What you will do
Leave the pictures aside. Retype exactly the lines from the top of the data below through the one holding "red.use_nodes = True".
-- Exercise data follows --
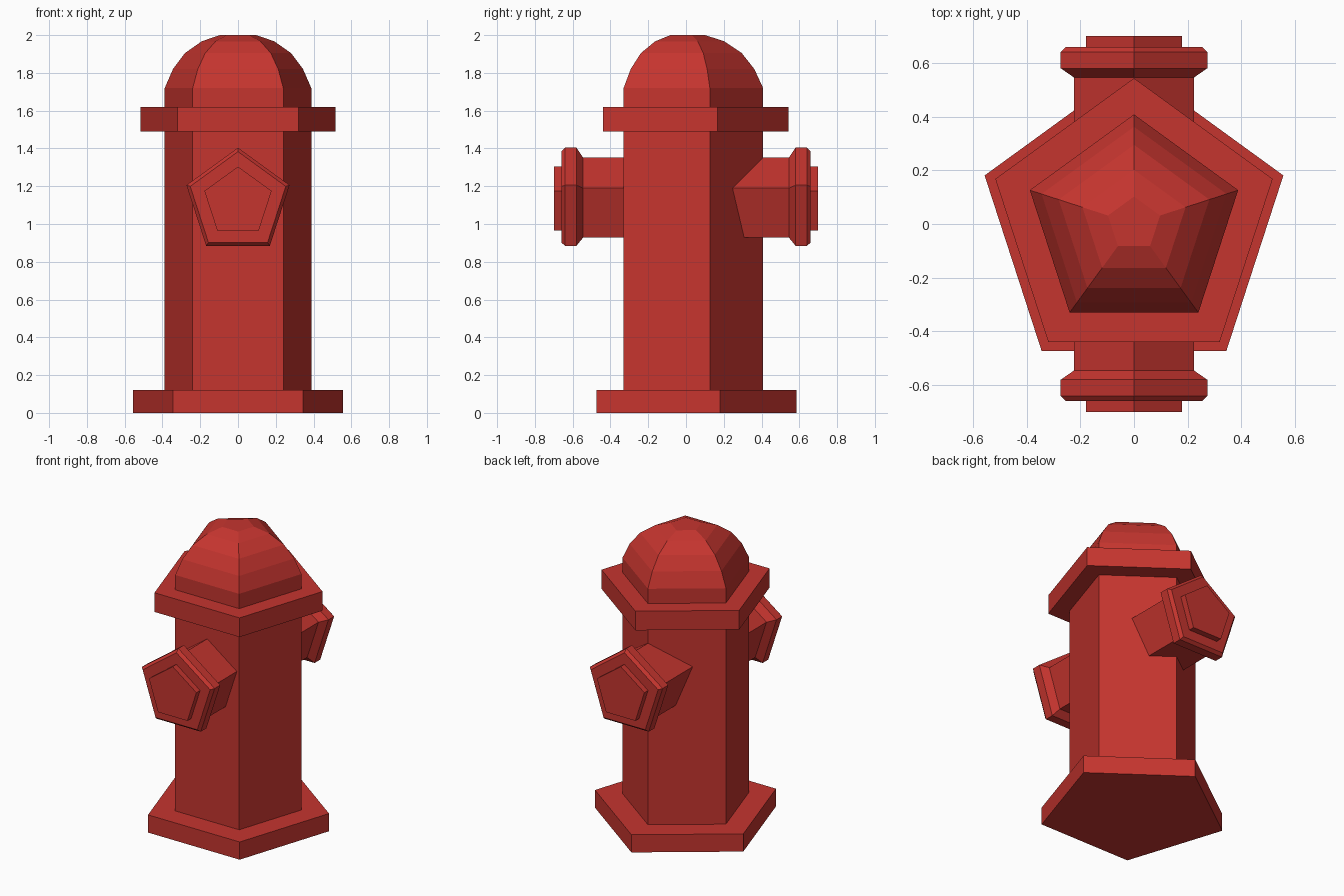
import bpy, bmesh
from math import sin, cos, pi
from mathutils import Matrix

if "Cube" in bpy.data.objects:
    bpy.data.objects.remove(bpy.data.objects["Cube"])

SIDES = 5
red = bpy.data.materials.new("red_paint")
red.diffuse_color = (0.56, 0.035, 0.028, 1)
red.use_nodes = True
red.node_tree.nodes["Principled BSDF"].inputs["Base Color"].default_value = red.diffuse_color


def lathe(name, profile, matrix=Matrix()):
    """Five-sided closed solid from (radius, height) rings, one corner facing +y."""
    bm = bmesh.new()
    rings = []
    for r, z in profile:
        angles = [pi / 2 + 2 * pi * i / SIDES for i in range(SIDES)]
        rings.append([bm.verts.new((r * cos(a), r * sin(a), z)) for a in angles])
    for low, high in zip(rings, rings[1:]):
        for i in range(SIDES):
            j = (i + 1) % SIDES
            bm.faces.new((low[i], low[j], high[j], high[i]))
    bm.faces.new(rings[0][::-1])
    bm.faces.new(rings[-1])
    bm.transform(matrix)
    bmesh.ops.recalc_face_normals(bm, faces=bm.faces)
    mesh = bpy.data.meshes.new(name)
    bm.to_mesh(mesh)
    bm.free()
    mesh.materials.append(red)
    obj = bpy.data.objects.new(name, mesh)
    bpy.context.collection.objects.link(obj)
    return obj


# Upright parts
lathe("base_plate", [(0.585, 0), (0.585, 0.12)])
lathe("barrel", [(0.408, 0.12), (0.408, 1.49)])
lathe("collar", [(0.543, 1.49), (0.543, 1.62)])
lathe("dome", [(0.408, 1.62), (0.408, 1.72), (0.362, 1.82), (0.295, 1.905),
               (0.202, 1.967), (0.102, 2.0)])

# Front and back hose outlets: lathe axis laid along y, corner pointing up
for side, turn in (("front", 0), ("back", pi)):
    place = (Matrix.Translation((0, 0, 1.117)) @ Matrix.Rotation(turn, 4, 'Z')
             @ Matrix.Rotation(pi / 2, 4, 'X'))
    lathe(side + "_outlet_pipe", [(0.234, 0.15), (0.234, 0.545)], place)
    lathe(side + "_outlet_rim", [(0.234, 0.545), (0.287, 0.58), (0.287, 0.64),
                                 (0.266, 0.66)], place)
    lathe(side + "_outlet_cap", [(0.187, 0.66), (0.187, 0.70)], place)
-- Exercise data concluded --
Reply to the task
import bpy, bmesh
from math import sin, cos, pi
from mathutils import Matrix

if "Cube" in bpy.data.objects:
    bpy.data.objects.remove(bpy.data.objects["Cube"])

SIDES = 5
red = bpy.data.materials.new("red_paint")
red.diffuse_color = (0.56, 0.035, 0.028, 1)
red.use_nodes = True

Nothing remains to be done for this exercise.